### [Task item]
Could you reproduce the lines below from the one with "and inner liner" through the one with "the right end"? Keep both ends and add nothing.
Top of Source material
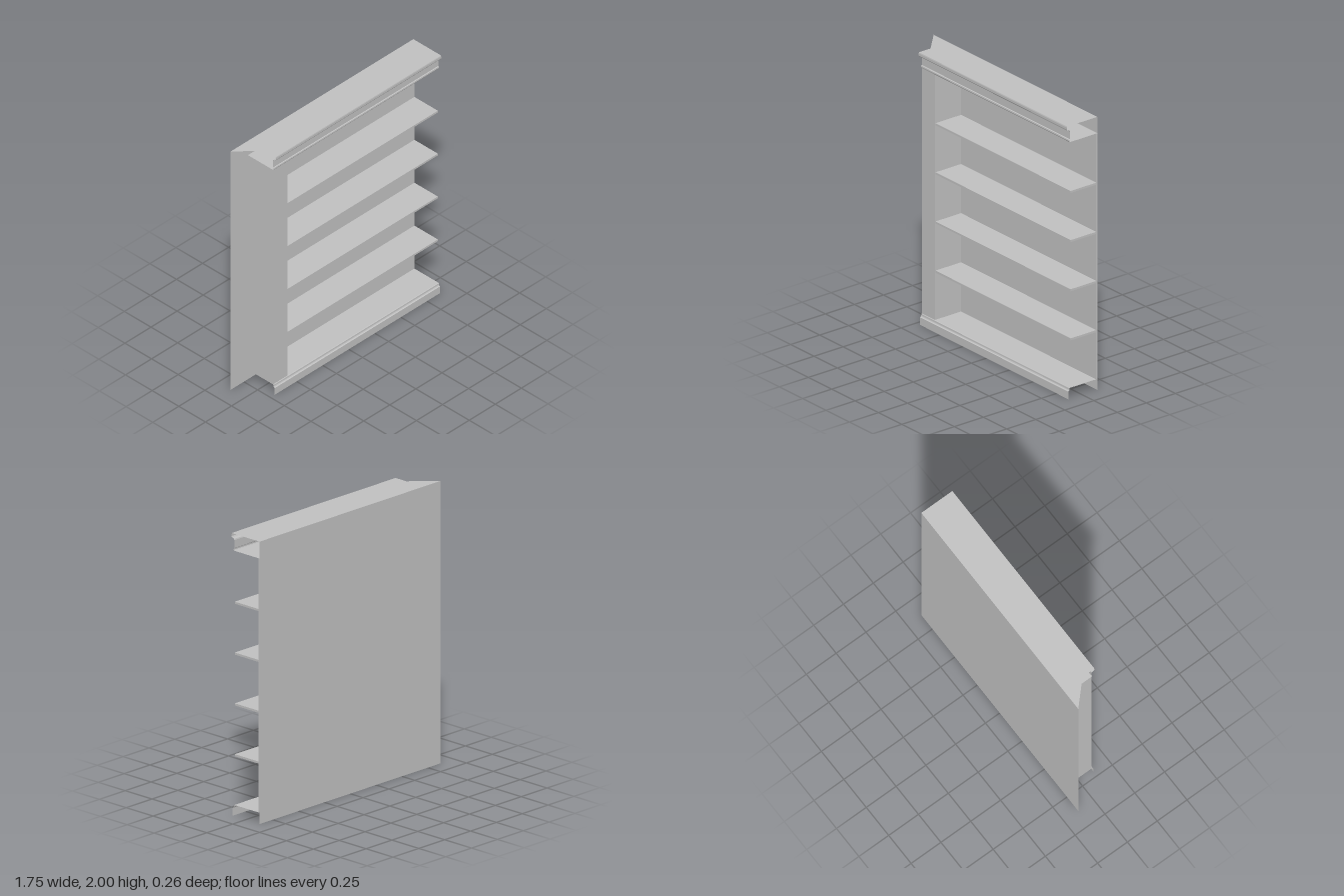
import * as THREE from 'three';

const LEFT = 0.875, RIGHT = -0.875;   // back panel ends
const PIER_OUT = -0.71, PIER_IN = -0.57;
const BACK = -0.13, LINER = -0.12, FACE = 0.105;
const FLOOR = 0.08, CEILING = 1.88;

export function createModel() {
  const model = new THREE.Group();
  const paint = new THREE.MeshStandardMaterial({ color: 0xc0c0c0, side: THREE.DoubleSide });
  paint.name = 'grey paint';

  const add = (name, geometry) => {
    const mesh = new THREE.Mesh(geometry, paint);
    mesh.name = name;
    model.add(mesh);
    return mesh;
  };

  // Flat sheets: facing front, facing sideways, facing up
  const frontSheet = (name, x0, x1, y0, y1, z) =>
    add(name, new THREE.PlaneGeometry(x1 - x0, y1 - y0)
      .translate((x0 + x1) / 2, (y0 + y1) / 2, z));
  const sideSheet = (name, x, y0, y1, z0, z1, facing) =>
    add(name, new THREE.PlaneGeometry(z1 - z0, y1 - y0)
      .rotateY(facing * Math.PI / 2).translate(x, (y0 + y1) / 2, (z0 + z1) / 2));
  const levelSheet = (name, x0, x1, y, z0, z1, facing) =>
    add(name, new THREE.PlaneGeometry(x1 - x0, z1 - z0)
      .rotateX(-facing * Math.PI / 2).translate((x0 + x1) / 2, y, (z0 + z1) / 2));

  // Open moulding: a [z, y] profile, listed top to bottom, swept along x
  const moulding = (name, profile) => {
    const pos = [];
    for (let i = 0; i < profile.length - 1; i++) {
      const [za, ya] = profile[i], [zb, yb] = profile[i + 1];
      const a = [PIER_OUT, ya, za], b = [PIER_OUT, yb, zb];
      const c = [LEFT, yb, zb], d = [LEFT, ya, za];
      pos.push(...a, ...b, ...c, ...a, ...c, ...d);
    }
    const geometry = new THREE.BufferGeometry();
    geometry.setAttribute('position', new THREE.Float32BufferAttribute(pos, 3));
    geometry.computeVertexNormals();
    return add(name, geometry);
  };

  // Back: outer sheet and inner liner
  add('backPanel', new THREE.PlaneGeometry(LEFT - RIGHT, 2).rotateY(Math.PI).translate(0, 1, BACK));
  frontSheet('backLiner', PIER_IN, LEFT, FLOOR, CEILING, LINER);
  sideSheet('backLinerEdge', LEFT, FLOOR, CEILING, BACK, LINER, 1);

  // Top board with a mitred right back corner
  const top = new THREE.Shape([
    [RIGHT, -BACK], [PIER_OUT, -0.03], [PIER_OUT, -0.13], [LEFT, -0.13], [LEFT, -BACK],
  ].map(([x, y]) => new THREE.Vector2(x, y)));
  add('topBoard', new THREE.ShapeGeometry(top).rotateX(-Math.PI / 2).translate(0, 2, 0));

  // Hollow pier at the right end
  frontSheet('pierFront', PIER_OUT, PIER_IN, FLOOR, CEILING, FACE);
  sideSheet('pierInnerSide', PIER_IN, FLOOR, CEILING, BACK, FACE, 1);
  sideSheet('pierOuterSide', PIER_OUT, FLOOR, CEILING, BACK, FACE, -1);

  // Floor and ceiling of the shelf opening
  levelSheet('bottomBoard', PIER_IN, LEFT, FLOOR, BACK, FACE, 1);
  levelSheet('ceilingBoard', PIER_OUT, LEFT, CEILING, BACK, FACE, -1);

  // Four evenly spaced shelves
  const depth = 0.1 - LINER;
  for (let i = 0; i < 4; i++) {
    add('shelf' + (i + 1), new THREE.BoxGeometry(LEFT - PIER_IN, 0.015, depth)
      .translate((LEFT + PIER_IN) / 2, 0.433 + i * 0.36, LINER + depth / 2));
  }

  // Crown and base mouldings
  moulding('crownMoulding', [
    [0.13, 2], [0.132, 1.993], [0.132, 1.977], [0.128, 1.97], [0.115, 1.968], [0.108, 1.963],
    [FACE, 1.955], [FACE, 1.9], [0.11, 1.896], [0.111, 1.886], [0.108, CEILING], [FACE, CEILING],
  ]);
  moulding('baseMoulding', [
    [FACE, FLOOR], [0.109, 0.077], [0.11, 0.066], [0.113, 0.06], [0.12, 0.056], [0.12, 0],
  ]);

  return model;
}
Bottom of Source material
### [Expected answer]
  // Back: outer sheet and inner liner
  add('backPanel', new THREE.PlaneGeometry(LEFT - RIGHT, 2).rotateY(Math.PI).translate(0, 1, BACK));
  frontSheet('backLiner', PIER_IN, LEFT, FLOOR, CEILING, LINER);
  sideSheet('backLinerEdge', LEFT, FLOOR, CEILING, BACK, LINER, 1);

  // Top board with a mitred right back corner
  const top = new THREE.Shape([
    [RIGHT, -BACK], [PIER_OUT, -0.03], [PIER_OUT, -0.13], [LEFT, -0.13], [LEFT, -BACK],
  ].map(([x, y]) => new THREE.Vector2(x, y)));
  add('topBoard', new THREE.ShapeGeometry(top).rotateX(-Math.PI / 2).translate(0, 2, 0));

  // Hollow pier at the right end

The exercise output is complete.